WHAT TO WORK ON ▸ Please reproduce the data below exactly, from the first line through the line containing "const m = new", and leave every later line out.

(Extracted data entries)
........

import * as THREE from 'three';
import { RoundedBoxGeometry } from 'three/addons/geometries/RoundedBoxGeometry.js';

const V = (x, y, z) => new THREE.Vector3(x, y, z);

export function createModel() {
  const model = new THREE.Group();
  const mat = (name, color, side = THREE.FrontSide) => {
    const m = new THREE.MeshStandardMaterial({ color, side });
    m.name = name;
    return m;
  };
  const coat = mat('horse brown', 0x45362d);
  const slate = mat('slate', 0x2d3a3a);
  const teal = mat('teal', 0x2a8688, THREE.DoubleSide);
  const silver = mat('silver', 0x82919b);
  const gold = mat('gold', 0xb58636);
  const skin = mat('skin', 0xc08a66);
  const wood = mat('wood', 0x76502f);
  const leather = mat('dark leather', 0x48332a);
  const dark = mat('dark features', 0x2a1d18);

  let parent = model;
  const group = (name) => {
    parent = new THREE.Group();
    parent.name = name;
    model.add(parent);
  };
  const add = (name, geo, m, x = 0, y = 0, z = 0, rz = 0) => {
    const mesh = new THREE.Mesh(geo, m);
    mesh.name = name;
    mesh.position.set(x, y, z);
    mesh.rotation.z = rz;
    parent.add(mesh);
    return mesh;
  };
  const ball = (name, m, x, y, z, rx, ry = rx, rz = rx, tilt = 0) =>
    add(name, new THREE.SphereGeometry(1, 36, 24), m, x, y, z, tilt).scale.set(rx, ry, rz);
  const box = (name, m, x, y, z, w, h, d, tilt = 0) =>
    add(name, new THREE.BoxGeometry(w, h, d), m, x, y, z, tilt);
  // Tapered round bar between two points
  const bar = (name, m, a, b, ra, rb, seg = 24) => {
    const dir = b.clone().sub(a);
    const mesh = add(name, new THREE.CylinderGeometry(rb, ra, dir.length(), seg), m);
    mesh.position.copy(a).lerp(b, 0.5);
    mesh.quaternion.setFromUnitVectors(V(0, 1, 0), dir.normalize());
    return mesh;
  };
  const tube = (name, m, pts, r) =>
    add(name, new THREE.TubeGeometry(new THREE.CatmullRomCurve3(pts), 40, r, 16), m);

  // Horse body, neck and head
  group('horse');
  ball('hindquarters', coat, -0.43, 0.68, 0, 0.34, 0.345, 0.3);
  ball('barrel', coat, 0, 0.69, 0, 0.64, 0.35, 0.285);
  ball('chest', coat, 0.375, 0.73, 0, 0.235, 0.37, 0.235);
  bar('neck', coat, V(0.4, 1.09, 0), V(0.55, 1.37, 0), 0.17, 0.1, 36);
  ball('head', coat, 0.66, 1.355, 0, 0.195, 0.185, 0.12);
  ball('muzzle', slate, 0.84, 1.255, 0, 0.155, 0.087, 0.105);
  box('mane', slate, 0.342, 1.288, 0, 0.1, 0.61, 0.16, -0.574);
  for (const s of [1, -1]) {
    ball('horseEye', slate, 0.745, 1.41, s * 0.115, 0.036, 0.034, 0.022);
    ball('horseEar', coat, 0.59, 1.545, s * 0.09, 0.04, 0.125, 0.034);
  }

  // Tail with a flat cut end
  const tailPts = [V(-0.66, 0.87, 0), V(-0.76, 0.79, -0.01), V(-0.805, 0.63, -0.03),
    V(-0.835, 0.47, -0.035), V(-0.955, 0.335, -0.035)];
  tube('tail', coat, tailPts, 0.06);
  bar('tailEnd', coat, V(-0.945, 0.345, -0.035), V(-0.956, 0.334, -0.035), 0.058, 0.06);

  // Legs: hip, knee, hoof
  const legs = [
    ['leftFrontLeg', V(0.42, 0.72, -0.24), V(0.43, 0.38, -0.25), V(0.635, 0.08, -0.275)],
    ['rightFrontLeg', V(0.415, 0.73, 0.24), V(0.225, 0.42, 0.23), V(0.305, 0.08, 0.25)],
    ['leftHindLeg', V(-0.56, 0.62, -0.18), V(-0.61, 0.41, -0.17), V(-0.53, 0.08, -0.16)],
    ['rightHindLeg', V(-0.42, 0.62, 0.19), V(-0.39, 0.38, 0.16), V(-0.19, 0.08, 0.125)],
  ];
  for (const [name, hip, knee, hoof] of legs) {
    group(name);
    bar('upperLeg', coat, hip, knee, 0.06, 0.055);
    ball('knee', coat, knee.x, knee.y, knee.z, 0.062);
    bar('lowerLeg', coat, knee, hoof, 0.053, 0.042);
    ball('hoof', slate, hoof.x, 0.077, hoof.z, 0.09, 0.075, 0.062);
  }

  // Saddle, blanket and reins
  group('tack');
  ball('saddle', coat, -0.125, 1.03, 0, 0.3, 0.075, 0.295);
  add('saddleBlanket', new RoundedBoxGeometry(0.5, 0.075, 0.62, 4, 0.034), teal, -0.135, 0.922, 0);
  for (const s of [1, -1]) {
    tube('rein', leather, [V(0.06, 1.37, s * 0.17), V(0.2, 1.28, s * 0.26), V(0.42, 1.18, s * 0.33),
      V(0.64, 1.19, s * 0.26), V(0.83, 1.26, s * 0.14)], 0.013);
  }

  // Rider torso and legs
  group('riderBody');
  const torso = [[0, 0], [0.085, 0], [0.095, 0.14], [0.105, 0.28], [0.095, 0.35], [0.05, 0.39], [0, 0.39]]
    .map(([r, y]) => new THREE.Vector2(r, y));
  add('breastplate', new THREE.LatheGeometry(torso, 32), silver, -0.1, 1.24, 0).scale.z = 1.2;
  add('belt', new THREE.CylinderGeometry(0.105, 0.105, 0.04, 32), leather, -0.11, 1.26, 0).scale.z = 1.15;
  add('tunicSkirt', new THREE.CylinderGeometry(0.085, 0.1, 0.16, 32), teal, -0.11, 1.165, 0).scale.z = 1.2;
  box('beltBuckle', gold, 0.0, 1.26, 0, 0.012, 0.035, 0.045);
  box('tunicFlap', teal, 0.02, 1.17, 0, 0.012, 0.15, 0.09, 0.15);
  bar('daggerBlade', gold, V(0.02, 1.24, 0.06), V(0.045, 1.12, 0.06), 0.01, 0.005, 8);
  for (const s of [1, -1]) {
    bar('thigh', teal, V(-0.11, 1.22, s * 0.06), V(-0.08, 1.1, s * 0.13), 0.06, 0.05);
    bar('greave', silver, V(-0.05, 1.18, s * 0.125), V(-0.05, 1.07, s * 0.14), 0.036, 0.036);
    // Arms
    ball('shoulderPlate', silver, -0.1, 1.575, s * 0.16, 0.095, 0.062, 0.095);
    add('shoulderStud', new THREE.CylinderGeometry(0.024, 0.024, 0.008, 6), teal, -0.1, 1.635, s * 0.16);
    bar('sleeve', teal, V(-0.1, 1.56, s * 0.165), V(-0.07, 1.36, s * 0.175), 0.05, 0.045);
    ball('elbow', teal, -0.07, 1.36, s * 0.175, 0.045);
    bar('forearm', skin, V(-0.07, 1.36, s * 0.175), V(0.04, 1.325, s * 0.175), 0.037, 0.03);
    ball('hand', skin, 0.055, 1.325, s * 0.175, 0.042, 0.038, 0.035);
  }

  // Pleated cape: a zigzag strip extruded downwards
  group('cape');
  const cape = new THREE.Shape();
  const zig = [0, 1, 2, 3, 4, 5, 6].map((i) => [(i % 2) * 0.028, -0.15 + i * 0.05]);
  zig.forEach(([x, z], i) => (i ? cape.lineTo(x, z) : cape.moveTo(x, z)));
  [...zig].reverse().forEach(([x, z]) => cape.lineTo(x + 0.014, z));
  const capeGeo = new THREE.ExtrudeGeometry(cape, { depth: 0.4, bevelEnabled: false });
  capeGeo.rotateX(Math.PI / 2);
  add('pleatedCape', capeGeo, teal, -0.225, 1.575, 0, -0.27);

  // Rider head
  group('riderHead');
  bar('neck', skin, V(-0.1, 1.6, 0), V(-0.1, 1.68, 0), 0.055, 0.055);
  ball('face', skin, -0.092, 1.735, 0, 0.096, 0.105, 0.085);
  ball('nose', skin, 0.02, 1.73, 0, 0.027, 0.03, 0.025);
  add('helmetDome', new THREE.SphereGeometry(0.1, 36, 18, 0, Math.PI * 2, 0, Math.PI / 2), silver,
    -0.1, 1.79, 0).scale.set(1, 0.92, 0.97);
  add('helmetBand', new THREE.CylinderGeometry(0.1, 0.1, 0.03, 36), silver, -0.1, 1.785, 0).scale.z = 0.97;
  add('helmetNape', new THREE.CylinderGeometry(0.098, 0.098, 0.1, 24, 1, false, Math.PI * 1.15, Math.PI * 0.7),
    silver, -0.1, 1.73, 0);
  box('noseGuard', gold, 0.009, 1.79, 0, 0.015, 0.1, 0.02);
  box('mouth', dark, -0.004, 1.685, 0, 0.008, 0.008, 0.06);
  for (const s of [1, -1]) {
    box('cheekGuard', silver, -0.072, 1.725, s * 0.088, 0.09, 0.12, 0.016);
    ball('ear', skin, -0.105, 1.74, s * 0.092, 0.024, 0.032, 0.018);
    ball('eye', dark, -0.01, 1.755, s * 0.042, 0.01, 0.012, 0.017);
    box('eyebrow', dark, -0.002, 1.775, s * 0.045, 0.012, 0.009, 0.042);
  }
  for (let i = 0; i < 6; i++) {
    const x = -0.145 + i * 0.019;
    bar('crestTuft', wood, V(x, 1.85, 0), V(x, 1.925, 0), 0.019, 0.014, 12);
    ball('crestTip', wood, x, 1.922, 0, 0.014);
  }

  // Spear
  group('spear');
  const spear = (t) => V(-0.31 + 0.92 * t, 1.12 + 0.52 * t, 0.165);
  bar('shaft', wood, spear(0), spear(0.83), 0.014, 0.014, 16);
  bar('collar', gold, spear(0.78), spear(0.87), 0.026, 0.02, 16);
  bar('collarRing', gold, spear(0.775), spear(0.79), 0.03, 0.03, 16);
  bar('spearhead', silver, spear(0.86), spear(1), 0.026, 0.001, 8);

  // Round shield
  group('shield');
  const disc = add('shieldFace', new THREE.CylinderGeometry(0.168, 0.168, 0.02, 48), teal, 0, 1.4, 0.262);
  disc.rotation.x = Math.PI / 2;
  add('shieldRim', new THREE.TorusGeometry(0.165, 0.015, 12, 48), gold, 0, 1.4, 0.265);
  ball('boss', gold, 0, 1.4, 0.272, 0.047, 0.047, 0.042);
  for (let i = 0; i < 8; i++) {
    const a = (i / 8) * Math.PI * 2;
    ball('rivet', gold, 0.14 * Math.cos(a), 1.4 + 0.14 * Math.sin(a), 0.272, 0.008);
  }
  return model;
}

........

RESULT FOR THIS EXERCISE ▸
import * as THREE from 'three';
import { RoundedBoxGeometry } from 'three/addons/geometries/RoundedBoxGeometry.js';

const V = (x, y, z) => new THREE.Vector3(x, y, z);

export function createModel() {
  const model = new THREE.Group();
  const mat = (name, color, side = THREE.FrontSide) => {
    const m = new THREE.MeshStandardMaterial({ color, side });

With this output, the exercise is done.